## Exercise
Write down each of the records again, exactly and in full.

## Given records
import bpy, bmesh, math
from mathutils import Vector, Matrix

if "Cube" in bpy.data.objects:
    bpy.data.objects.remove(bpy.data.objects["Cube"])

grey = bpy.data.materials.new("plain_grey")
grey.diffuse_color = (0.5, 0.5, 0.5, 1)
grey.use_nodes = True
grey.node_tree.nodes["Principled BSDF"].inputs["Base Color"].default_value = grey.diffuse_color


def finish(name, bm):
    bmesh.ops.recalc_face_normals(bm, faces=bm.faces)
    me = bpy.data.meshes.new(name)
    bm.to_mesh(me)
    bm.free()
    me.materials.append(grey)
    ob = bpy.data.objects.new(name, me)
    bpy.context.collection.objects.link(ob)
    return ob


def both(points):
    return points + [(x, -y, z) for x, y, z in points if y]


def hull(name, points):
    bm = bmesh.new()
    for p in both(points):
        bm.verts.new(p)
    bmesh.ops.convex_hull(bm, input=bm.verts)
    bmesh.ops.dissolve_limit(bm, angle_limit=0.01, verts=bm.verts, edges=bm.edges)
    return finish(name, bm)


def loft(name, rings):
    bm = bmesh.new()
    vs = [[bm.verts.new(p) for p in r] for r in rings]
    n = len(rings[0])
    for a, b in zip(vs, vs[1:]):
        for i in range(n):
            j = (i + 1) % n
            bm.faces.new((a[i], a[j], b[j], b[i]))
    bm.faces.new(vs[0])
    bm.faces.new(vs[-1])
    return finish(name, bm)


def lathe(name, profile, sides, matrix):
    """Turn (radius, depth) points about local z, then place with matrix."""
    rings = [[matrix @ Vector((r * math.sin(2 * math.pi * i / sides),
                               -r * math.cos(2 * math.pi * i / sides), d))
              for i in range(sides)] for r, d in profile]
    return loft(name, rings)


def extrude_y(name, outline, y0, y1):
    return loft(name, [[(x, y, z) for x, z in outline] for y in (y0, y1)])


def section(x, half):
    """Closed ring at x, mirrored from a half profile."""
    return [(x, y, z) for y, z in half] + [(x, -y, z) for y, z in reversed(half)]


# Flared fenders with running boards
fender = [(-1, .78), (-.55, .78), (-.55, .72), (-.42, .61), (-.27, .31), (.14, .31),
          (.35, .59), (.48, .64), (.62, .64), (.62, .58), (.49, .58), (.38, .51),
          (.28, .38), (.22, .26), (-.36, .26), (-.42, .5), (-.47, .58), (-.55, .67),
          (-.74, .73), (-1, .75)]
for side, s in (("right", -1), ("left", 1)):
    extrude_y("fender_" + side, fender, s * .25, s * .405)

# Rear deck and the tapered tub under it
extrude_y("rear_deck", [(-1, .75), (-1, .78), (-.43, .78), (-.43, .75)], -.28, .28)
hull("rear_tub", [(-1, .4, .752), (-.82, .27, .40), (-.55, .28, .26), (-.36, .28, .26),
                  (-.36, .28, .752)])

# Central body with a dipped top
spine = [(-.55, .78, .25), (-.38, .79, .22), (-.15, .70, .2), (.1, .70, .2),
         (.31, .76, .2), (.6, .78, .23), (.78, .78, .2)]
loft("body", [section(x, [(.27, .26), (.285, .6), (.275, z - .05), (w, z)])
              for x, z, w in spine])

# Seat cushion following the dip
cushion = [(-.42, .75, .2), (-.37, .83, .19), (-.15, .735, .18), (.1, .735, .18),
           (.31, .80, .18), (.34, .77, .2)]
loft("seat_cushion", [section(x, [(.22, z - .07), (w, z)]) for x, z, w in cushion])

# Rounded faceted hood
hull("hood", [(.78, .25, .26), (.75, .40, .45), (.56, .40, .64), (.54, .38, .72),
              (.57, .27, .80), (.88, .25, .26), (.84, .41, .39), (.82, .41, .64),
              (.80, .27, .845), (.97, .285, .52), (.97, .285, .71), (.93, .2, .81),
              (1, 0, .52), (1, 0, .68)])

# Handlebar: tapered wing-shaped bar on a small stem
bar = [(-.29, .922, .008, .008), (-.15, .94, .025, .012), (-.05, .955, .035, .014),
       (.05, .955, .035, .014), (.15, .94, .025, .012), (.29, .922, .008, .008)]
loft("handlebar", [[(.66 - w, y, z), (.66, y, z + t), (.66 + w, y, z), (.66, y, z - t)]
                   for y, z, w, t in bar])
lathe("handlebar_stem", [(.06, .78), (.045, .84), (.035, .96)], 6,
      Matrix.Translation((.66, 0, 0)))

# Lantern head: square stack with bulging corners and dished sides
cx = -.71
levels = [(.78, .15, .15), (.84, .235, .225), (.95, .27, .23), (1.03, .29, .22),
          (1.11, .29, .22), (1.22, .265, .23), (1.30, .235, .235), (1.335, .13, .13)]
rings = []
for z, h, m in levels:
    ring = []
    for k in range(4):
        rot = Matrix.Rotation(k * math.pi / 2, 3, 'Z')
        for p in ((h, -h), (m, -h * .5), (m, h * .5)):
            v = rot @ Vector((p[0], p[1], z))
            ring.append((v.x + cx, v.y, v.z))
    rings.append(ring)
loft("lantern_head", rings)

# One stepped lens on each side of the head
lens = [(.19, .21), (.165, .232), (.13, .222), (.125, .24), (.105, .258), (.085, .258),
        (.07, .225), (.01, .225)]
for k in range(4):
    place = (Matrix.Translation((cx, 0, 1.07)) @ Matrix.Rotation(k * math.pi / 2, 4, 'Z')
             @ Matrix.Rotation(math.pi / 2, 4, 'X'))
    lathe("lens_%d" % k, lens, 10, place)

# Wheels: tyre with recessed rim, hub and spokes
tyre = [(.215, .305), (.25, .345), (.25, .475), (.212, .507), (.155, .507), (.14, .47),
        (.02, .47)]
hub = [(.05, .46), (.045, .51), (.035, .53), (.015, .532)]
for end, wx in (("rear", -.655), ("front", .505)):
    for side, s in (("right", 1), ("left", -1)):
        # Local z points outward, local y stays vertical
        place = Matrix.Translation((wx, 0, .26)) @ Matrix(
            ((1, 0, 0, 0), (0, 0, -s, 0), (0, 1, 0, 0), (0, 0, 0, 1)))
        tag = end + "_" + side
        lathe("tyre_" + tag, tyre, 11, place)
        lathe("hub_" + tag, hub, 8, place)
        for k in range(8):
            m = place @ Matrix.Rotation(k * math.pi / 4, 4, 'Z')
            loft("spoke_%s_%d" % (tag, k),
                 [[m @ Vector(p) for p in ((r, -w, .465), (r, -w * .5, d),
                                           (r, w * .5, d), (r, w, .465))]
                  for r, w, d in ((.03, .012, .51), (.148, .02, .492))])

## Exercise answer
import bpy, bmesh, math
from mathutils import Vector, Matrix

if "Cube" in bpy.data.objects:
    bpy.data.objects.remove(bpy.data.objects["Cube"])

grey = bpy.data.materials.new("plain_grey")
grey.diffuse_color = (0.5, 0.5, 0.5, 1)
grey.use_nodes = True
grey.node_tree.nodes["Principled BSDF"].inputs["Base Color"].default_value = grey.diffuse_color


def finish(name, bm):
    bmesh.ops.recalc_face_normals(bm, faces=bm.faces)
    me = bpy.data.meshes.new(name)
    bm.to_mesh(me)
    bm.free()
    me.materials.append(grey)
    ob = bpy.data.objects.new(name, me)
    bpy.context.collection.objects.link(ob)
    return ob


def both(points):
    return points + [(x, -y, z) for x, y, z in points if y]


def hull(name, points):
    bm = bmesh.new()
    for p in both(points):
        bm.verts.new(p)
    bmesh.ops.convex_hull(bm, input=bm.verts)
    bmesh.ops.dissolve_limit(bm, angle_limit=0.01, verts=bm.verts, edges=bm.edges)
    return finish(name, bm)


def loft(name, rings):
    bm = bmesh.new()
    vs = [[bm.verts.new(p) for p in r] for r in rings]
    n = len(rings[0])
    for a, b in zip(vs, vs[1:]):
        for i in range(n):
            j = (i + 1) % n
            bm.faces.new((a[i], a[j], b[j], b[i]))
    bm.faces.new(vs[0])
    bm.faces.new(vs[-1])
    return finish(name, bm)


def lathe(name, profile, sides, matrix):
    """Turn (radius, depth) points about local z, then place with matrix."""
    rings = [[matrix @ Vector((r * math.sin(2 * math.pi * i / sides),
                               -r * math.cos(2 * math.pi * i / sides), d))
              for i in range(sides)] for r, d in profile]
    return loft(name, rings)


def extrude_y(name, outline, y0, y1):
    return loft(name, [[(x, y, z) for x, z in outline] for y in (y0, y1)])


def section(x, half):
    """Closed ring at x, mirrored from a half profile."""
    return [(x, y, z) for y, z in half] + [(x, -y, z) for y, z in reversed(half)]


# Flared fenders with running boards
fender = [(-1, .78), (-.55, .78), (-.55, .72), (-.42, .61), (-.27, .31), (.14, .31),
          (.35, .59), (.48, .64), (.62, .64), (.62, .58), (.49, .58), (.38, .51),
          (.28, .38), (.22, .26), (-.36, .26), (-.42, .5), (-.47, .58), (-.55, .67),
          (-.74, .73), (-1, .75)]
for side, s in (("right", -1), ("left", 1)):
    extrude_y("fender_" + side, fender, s * .25, s * .405)

# Rear deck and the tapered tub under it
extrude_y("rear_deck", [(-1, .75), (-1, .78), (-.43, .78), (-.43, .75)], -.28, .28)
hull("rear_tub", [(-1, .4, .752), (-.82, .27, .40), (-.55, .28, .26), (-.36, .28, .26),
                  (-.36, .28, .752)])

# Central body with a dipped top
spine = [(-.55, .78, .25), (-.38, .79, .22), (-.15, .70, .2), (.1, .70, .2),
         (.31, .76, .2), (.6, .78, .23), (.78, .78, .2)]
loft("body", [section(x, [(.27, .26), (.285, .6), (.275, z - .05), (w, z)])
              for x, z, w in spine])

# Seat cushion following the dip
cushion = [(-.42, .75, .2), (-.37, .83, .19), (-.15, .735, .18), (.1, .735, .18),
           (.31, .80, .18), (.34, .77, .2)]
loft("seat_cushion", [section(x, [(.22, z - .07), (w, z)]) for x, z, w in cushion])

# Rounded faceted hood
hull("hood", [(.78, .25, .26), (.75, .40, .45), (.56, .40, .64), (.54, .38, .72),
              (.57, .27, .80), (.88, .25, .26), (.84, .41, .39), (.82, .41, .64),
              (.80, .27, .845), (.97, .285, .52), (.97, .285, .71), (.93, .2, .81),
              (1, 0, .52), (1, 0, .68)])

# Handlebar: tapered wing-shaped bar on a small stem
bar = [(-.29, .922, .008, .008), (-.15, .94, .025, .012), (-.05, .955, .035, .014),
       (.05, .955, .035, .014), (.15, .94, .025, .012), (.29, .922, .008, .008)]
loft("handlebar", [[(.66 - w, y, z), (.66, y, z + t), (.66 + w, y, z), (.66, y, z - t)]
                   for y, z, w, t in bar])
lathe("handlebar_stem", [(.06, .78), (.045, .84), (.035, .96)], 6,
      Matrix.Translation((.66, 0, 0)))

# Lantern head: square stack with bulging corners and dished sides
cx = -.71
levels = [(.78, .15, .15), (.84, .235, .225), (.95, .27, .23), (1.03, .29, .22),
          (1.11, .29, .22), (1.22, .265, .23), (1.30, .235, .235), (1.335, .13, .13)]
rings = []
for z, h, m in levels:
    ring = []
    for k in range(4):
        rot = Matrix.Rotation(k * math.pi / 2, 3, 'Z')
        for p in ((h, -h), (m, -h * .5), (m, h * .5)):
            v = rot @ Vector((p[0], p[1], z))
            ring.append((v.x + cx, v.y, v.z))
    rings.append(ring)
loft("lantern_head", rings)

# One stepped lens on each side of the head
lens = [(.19, .21), (.165, .232), (.13, .222), (.125, .24), (.105, .258), (.085, .258),
        (.07, .225), (.01, .225)]
for k in range(4):
    place = (Matrix.Translation((cx, 0, 1.07)) @ Matrix.Rotation(k * math.pi / 2, 4, 'Z')
             @ Matrix.Rotation(math.pi / 2, 4, 'X'))
    lathe("lens_%d" % k, lens, 10, place)

# Wheels: tyre with recessed rim, hub and spokes
tyre = [(.215, .305), (.25, .345), (.25, .475), (.212, .507), (.155, .507), (.14, .47),
        (.02, .47)]
hub = [(.05, .46), (.045, .51), (.035, .53), (.015, .532)]
for end, wx in (("rear", -.655), ("front", .505)):
    for side, s in (("right", 1), ("left", -1)):
        # Local z points outward, local y stays vertical
        place = Matrix.Translation((wx, 0, .26)) @ Matrix(
            ((1, 0, 0, 0), (0, 0, -s, 0), (0, 1, 0, 0), (0, 0, 0, 1)))
        tag = end + "_" + side
        lathe("tyre_" + tag, tyre, 11, place)
        lathe("hub_" + tag, hub, 8, place)
        for k in range(8):
            m = place @ Matrix.Rotation(k * math.pi / 4, 4, 'Z')
            loft("spoke_%s_%d" % (tag, k),
                 [[m @ Vector(p) for p in ((r, -w, .465), (r, -w * .5, d),
                                           (r, w * .5, d), (r, w, .465))]
                  for r, w, d in ((.03, .012, .51), (.148, .02, .492))])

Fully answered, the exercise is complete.